The one thing to avoid when dressing for Tet is wearing black and white. Black and white are the colors traditionally worn to a Vietnamese funeral. You should avoid wearing them during the celebratory holiday of Tet.
Part of ensuring good luck and positive energy in the upcoming year is showing gratitude to the ancestors. That’s why many families and individuals take the opportunity, during their days off for Tet, to visit their loved ones’ gravesites.
It’s common to see the people of Vietnam cleaning gravestones and tending to the graves of their ancestors during Tet, as well as making offerings to ancestral altars.
Celebrating Tet Worldwide

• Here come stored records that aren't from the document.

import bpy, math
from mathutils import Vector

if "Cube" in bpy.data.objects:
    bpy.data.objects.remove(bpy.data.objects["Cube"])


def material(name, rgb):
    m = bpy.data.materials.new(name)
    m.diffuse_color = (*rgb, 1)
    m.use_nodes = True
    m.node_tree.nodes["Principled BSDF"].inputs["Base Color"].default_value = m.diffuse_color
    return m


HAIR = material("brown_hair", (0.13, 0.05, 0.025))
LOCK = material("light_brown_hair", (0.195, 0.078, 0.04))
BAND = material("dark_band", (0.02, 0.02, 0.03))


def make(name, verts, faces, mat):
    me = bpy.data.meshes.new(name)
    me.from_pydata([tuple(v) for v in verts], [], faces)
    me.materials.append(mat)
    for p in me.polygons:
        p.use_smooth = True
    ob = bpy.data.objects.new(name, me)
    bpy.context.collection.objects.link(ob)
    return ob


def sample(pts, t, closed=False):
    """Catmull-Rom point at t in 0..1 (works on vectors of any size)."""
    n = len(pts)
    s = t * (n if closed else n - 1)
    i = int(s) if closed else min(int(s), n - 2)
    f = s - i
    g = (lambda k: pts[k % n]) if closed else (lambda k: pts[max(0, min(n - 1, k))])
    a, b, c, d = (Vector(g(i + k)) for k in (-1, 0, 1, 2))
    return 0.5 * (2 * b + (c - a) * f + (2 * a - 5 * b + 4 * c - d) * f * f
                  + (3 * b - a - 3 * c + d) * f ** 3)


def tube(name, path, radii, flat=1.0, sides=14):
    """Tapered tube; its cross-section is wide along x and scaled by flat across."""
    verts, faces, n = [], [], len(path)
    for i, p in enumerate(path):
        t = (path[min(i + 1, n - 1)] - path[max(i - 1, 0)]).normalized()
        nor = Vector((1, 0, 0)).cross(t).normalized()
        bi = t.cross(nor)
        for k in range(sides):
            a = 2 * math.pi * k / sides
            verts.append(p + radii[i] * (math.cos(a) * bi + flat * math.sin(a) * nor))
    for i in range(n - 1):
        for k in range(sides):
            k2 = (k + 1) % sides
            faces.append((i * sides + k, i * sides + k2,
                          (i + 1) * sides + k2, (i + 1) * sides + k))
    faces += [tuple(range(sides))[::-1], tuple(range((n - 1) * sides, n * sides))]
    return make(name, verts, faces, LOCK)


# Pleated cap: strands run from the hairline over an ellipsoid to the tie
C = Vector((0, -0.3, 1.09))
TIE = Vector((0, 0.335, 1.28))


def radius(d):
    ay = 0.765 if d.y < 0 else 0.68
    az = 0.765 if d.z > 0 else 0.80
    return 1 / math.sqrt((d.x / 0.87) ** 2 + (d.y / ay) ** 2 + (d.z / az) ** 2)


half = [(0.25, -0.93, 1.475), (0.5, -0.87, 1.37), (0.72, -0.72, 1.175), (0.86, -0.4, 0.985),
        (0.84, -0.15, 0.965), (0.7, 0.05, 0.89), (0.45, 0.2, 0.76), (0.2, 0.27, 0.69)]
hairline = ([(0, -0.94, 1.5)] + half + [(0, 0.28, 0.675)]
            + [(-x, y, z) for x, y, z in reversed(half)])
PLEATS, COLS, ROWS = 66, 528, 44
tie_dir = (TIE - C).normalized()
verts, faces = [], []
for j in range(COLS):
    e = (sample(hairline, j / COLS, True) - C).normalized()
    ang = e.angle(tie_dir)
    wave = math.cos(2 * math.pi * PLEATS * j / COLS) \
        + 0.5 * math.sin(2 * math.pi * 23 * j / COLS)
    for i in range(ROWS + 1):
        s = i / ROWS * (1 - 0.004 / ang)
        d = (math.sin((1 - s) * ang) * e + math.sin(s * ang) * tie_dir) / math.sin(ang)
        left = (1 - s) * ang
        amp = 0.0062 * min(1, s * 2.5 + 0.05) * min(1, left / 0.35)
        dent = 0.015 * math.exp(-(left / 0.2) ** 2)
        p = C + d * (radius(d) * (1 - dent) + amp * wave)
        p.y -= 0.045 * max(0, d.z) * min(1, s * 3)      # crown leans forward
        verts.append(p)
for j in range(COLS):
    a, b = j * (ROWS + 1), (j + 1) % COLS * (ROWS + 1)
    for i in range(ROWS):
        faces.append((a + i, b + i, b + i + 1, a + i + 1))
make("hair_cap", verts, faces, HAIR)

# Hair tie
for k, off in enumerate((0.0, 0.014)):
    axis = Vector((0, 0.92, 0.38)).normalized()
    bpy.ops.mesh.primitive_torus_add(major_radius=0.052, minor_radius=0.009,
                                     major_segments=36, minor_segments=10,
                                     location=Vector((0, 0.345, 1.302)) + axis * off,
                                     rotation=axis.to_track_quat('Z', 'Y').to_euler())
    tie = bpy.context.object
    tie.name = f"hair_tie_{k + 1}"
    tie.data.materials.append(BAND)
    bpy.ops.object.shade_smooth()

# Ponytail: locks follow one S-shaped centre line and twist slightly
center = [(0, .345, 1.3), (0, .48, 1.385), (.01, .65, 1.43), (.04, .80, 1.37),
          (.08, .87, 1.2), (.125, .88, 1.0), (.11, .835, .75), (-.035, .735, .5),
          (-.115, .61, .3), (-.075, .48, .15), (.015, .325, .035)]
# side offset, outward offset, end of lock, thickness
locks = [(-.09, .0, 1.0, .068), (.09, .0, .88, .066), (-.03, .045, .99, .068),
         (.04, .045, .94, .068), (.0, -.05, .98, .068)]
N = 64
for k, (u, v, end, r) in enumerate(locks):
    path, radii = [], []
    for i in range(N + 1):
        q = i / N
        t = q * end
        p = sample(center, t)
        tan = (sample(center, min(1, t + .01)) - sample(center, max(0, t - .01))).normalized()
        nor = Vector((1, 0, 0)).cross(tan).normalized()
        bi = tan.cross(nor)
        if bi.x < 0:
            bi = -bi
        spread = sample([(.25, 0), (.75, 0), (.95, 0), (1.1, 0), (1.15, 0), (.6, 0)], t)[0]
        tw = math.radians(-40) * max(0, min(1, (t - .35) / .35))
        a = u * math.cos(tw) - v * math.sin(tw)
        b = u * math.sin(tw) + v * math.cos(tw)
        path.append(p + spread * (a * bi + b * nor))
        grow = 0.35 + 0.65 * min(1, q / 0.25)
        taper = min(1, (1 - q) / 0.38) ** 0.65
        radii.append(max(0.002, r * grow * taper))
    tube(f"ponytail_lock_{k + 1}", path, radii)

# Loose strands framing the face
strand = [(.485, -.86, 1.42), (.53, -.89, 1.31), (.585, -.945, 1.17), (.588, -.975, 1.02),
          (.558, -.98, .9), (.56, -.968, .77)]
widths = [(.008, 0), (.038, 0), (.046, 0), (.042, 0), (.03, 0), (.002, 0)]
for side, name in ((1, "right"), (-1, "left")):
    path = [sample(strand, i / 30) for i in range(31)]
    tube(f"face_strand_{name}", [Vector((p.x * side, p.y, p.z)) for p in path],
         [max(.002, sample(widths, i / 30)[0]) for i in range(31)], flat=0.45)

Tet is a fascinating festival, and its focus on ancestral worship provides an example of acknowledging death in different cultures.
And even if you’re not visiting Vietnam this lunar new year, you can still celebrate the spirit of Tet wherever you are.
The underlying message of Tet is positivity and ringing in the new year as best you can. Mark this lunar new year by showing gratitude to friends and family—whether living or dead. You can even prepare for Tet with some spring cleaning and by preparing traditional Tet foods.
If you're looking for more on lunar celebrations around the world, read our guide on the Tibetan New Year, Losar.
- “The meaning of Tet Festival.” Vietnam.com. www.vietnam.com/en/news/article/the-meaning-of-tet-festival.html
- “Celebrating Tết: The history of Bánh Dầy & Bánh Chưng.” WKTV Journal. 19 January 2017. now.wktv.org/celebrating-tet-the-history-of-banh-day-banh-chung/
- “Tet Nguyen Dan: The Vietnamese New Year.” Queens Botanical Garden. web.archive.org/web/20130527124500/http://www.queensbotanical.org/education/56902/57016/vietnam